> _Task goal_: Determine how many lines of the records include "panel", and answer with the number alone.

(Document images with source code)

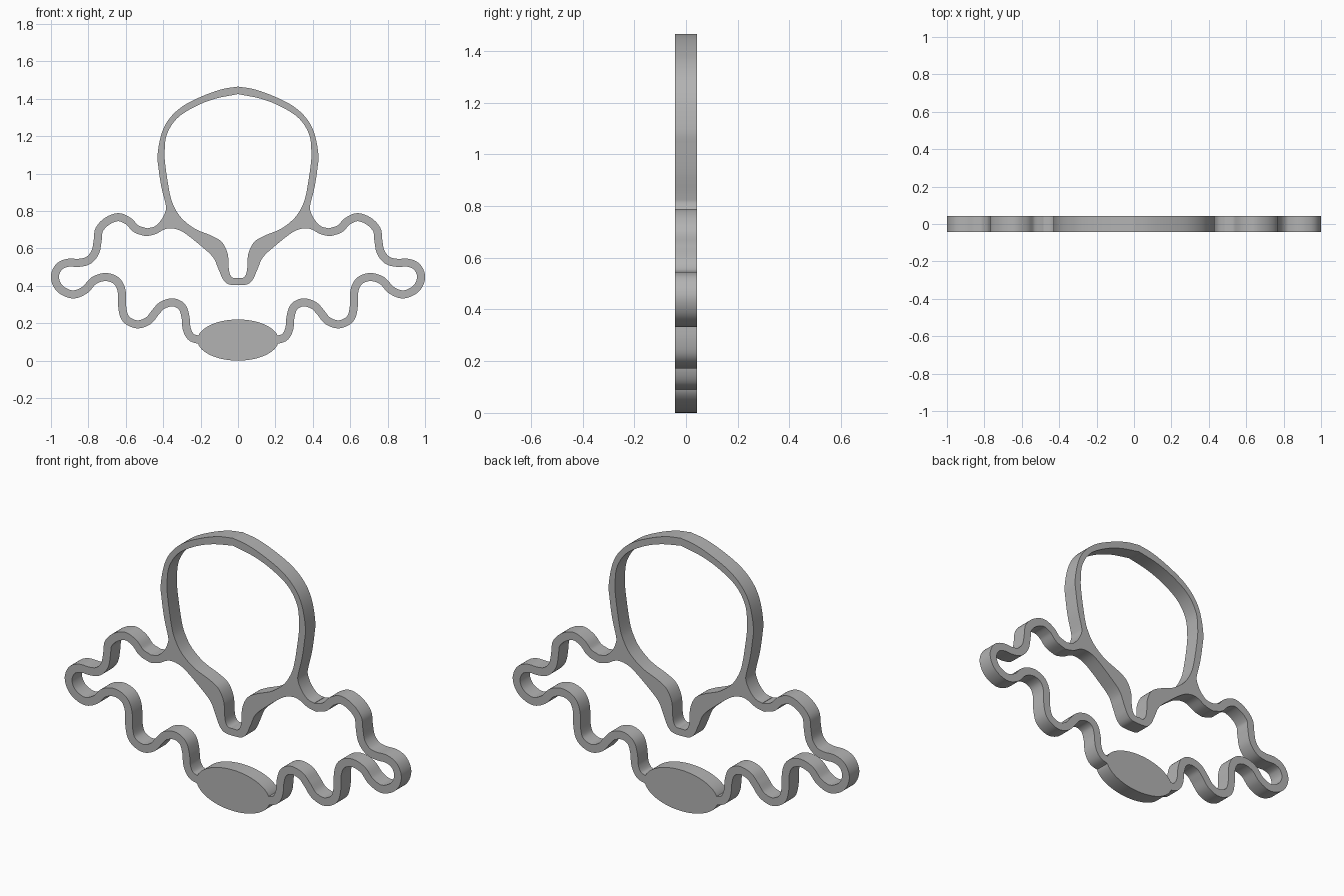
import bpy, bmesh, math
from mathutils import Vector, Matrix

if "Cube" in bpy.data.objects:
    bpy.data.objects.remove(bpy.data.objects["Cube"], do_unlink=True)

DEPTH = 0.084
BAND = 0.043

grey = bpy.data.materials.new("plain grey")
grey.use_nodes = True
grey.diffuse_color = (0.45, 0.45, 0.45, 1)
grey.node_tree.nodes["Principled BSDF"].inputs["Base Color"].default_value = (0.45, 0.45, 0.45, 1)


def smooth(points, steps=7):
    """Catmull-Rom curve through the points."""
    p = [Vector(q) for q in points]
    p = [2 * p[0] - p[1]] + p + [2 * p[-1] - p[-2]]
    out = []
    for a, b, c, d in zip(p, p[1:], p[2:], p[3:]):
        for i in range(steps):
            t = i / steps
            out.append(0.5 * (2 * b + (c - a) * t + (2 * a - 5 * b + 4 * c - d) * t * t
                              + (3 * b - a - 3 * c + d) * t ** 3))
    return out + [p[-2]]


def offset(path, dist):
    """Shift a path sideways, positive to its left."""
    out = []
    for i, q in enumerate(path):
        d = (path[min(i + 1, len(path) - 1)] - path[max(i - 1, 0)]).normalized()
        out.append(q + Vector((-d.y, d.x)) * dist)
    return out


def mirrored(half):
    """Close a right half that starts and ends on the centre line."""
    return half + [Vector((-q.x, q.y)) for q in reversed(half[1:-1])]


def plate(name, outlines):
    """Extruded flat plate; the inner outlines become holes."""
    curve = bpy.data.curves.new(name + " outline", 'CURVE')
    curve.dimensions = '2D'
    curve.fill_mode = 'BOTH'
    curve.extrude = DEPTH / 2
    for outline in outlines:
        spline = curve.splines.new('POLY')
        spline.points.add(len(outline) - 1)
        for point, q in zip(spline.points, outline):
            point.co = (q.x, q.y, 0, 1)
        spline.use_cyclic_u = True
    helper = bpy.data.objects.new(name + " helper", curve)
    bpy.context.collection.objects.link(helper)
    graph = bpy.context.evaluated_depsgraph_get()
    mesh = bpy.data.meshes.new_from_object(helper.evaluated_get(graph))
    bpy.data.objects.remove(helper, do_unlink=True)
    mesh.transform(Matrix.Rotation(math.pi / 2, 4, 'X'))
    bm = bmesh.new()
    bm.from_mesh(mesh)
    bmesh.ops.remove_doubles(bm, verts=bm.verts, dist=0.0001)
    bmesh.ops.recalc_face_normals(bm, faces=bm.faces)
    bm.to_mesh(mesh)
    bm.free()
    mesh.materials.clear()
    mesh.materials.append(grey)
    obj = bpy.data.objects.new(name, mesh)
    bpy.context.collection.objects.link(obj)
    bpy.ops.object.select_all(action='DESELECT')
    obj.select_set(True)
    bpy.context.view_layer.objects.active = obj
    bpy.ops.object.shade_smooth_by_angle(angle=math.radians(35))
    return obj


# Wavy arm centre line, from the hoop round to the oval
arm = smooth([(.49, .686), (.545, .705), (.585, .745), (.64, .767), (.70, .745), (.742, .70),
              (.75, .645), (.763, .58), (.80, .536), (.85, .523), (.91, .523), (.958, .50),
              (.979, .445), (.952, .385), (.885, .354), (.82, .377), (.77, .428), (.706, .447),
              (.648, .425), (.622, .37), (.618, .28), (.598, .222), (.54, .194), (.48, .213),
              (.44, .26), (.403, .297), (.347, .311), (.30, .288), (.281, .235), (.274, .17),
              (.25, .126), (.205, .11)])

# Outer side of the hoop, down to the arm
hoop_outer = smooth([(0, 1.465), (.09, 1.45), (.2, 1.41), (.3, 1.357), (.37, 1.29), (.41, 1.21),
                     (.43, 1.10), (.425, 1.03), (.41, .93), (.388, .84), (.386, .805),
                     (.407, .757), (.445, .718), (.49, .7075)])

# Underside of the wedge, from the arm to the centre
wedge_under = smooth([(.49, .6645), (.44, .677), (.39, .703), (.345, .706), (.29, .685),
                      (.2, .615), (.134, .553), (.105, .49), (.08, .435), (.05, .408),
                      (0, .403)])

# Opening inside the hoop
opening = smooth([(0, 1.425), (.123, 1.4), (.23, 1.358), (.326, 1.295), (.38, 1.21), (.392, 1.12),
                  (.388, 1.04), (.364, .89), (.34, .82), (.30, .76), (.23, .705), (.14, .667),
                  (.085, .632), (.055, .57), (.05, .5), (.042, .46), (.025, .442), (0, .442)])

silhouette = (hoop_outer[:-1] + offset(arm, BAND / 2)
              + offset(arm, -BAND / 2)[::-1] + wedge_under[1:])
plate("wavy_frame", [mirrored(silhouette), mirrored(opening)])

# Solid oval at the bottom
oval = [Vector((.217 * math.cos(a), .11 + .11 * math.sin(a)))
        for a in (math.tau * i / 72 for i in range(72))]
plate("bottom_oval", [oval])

---

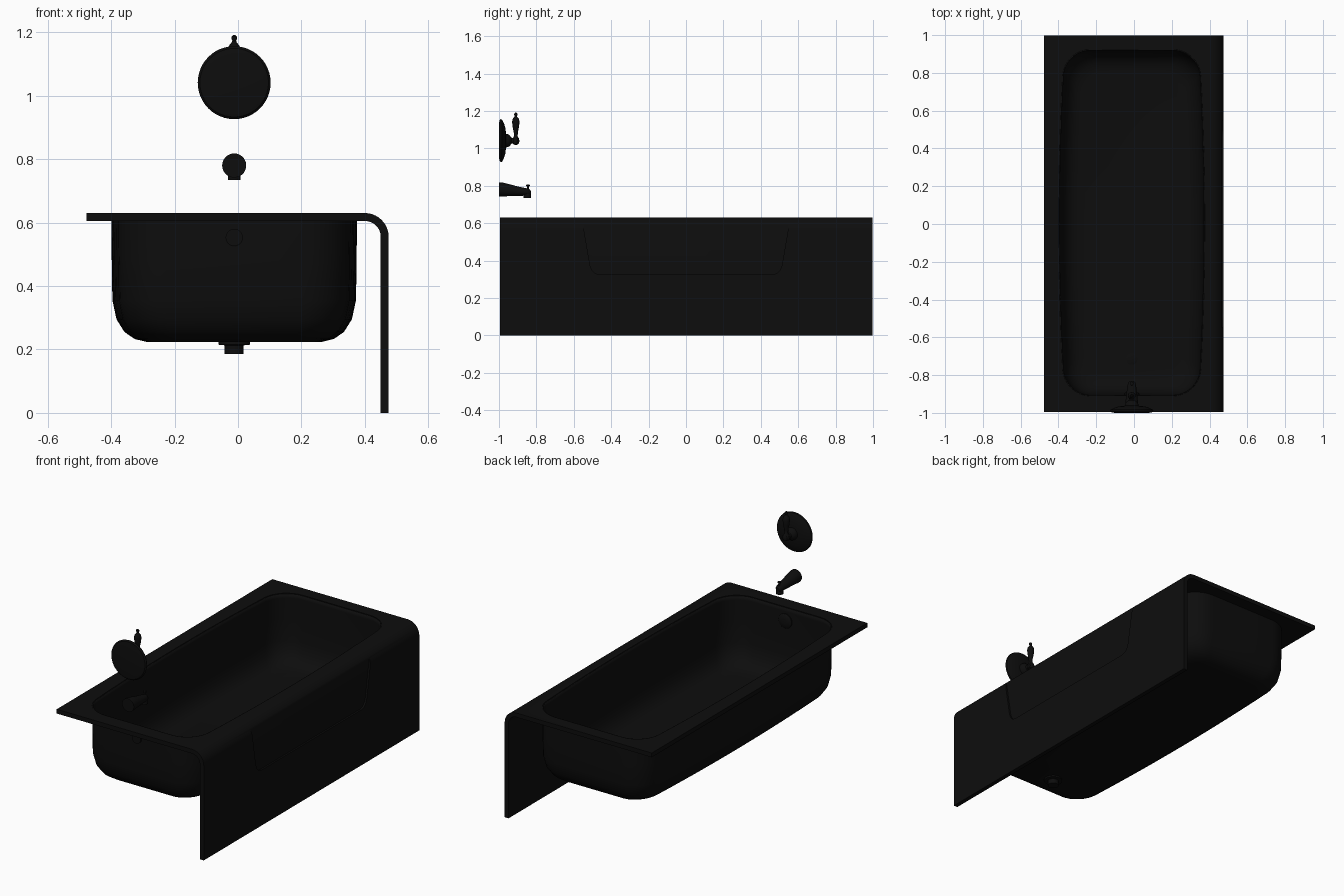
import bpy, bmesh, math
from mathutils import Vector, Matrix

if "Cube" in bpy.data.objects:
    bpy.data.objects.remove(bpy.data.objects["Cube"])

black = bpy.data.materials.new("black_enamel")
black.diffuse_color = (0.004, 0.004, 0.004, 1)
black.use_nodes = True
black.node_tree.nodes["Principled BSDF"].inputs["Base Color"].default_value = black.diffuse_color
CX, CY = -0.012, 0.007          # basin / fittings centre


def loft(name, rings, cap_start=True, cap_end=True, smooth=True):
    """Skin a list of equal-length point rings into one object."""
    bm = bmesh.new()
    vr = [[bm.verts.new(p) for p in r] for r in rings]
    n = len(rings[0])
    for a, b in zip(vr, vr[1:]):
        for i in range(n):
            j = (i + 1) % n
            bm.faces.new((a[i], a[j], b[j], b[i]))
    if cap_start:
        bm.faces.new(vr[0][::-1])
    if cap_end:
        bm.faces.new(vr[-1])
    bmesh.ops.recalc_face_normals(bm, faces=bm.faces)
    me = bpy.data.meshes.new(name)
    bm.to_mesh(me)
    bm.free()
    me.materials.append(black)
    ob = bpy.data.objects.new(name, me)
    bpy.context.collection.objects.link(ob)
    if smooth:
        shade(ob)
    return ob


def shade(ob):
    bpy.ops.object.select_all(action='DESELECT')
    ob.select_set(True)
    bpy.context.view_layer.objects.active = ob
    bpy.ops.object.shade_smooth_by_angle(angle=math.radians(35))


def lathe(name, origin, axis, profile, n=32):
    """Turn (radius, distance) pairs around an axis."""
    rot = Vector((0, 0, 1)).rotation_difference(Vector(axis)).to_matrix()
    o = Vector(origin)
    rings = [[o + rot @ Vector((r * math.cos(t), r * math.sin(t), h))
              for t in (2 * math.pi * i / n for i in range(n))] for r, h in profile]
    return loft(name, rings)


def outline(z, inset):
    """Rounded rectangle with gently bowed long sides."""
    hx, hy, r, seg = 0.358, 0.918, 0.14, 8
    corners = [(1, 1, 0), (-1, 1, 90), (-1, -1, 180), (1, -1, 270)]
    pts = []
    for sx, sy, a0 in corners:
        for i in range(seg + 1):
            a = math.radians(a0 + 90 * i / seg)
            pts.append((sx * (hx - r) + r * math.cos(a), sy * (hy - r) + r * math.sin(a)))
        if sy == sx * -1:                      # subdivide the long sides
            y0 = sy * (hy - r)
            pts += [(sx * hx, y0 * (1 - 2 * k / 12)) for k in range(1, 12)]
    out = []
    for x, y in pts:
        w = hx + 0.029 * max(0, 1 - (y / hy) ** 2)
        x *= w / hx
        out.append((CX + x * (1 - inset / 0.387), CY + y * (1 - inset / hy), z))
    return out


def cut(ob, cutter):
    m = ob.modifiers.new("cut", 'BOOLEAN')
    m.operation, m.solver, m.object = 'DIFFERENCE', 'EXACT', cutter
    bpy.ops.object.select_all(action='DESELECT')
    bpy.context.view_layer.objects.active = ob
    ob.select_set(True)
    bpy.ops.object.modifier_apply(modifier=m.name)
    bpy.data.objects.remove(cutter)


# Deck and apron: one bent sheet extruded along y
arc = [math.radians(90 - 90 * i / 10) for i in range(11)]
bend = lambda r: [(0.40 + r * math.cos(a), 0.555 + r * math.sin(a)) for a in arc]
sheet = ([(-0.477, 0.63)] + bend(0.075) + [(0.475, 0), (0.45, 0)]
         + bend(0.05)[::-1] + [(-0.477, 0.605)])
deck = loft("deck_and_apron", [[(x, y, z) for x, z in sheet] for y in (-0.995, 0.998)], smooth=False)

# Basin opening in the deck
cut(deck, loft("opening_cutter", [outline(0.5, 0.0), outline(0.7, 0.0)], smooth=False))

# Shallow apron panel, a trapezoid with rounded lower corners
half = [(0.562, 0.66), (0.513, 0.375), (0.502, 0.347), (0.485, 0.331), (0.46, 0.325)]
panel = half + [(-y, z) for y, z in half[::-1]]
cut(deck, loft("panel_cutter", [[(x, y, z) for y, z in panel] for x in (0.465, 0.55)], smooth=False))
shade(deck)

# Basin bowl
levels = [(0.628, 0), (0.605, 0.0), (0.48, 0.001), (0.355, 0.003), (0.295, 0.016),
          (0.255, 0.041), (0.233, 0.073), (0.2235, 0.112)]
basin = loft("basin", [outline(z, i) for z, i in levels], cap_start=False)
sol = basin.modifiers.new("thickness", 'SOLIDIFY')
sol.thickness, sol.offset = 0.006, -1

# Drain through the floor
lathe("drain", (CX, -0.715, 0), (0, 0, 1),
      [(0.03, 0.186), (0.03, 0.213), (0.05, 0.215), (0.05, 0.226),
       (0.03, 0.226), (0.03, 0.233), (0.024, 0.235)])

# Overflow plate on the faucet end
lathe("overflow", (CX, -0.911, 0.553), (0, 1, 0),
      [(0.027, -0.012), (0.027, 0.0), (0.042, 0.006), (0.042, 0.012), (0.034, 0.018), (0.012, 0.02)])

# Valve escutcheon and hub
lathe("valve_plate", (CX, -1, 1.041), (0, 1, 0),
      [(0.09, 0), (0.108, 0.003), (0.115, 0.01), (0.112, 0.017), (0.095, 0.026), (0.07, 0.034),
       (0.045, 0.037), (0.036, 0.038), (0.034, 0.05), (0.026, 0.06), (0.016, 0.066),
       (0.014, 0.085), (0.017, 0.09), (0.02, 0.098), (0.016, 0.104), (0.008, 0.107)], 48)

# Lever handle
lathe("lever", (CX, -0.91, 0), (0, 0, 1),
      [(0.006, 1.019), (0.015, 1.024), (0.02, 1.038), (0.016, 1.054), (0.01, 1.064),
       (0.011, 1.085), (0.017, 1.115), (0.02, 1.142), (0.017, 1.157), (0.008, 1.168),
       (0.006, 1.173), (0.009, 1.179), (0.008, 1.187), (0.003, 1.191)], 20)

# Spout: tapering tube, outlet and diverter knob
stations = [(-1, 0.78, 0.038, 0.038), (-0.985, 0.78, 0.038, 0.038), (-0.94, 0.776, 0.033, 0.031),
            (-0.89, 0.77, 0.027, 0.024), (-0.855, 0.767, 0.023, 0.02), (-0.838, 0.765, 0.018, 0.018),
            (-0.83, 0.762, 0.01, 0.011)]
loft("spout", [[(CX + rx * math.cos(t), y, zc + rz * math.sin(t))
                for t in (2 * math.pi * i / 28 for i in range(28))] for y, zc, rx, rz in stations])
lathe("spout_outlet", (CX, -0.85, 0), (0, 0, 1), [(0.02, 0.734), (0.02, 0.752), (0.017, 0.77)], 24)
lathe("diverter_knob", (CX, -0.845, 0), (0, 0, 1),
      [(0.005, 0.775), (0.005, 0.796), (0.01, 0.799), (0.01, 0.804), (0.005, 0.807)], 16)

> _Answer space_: 3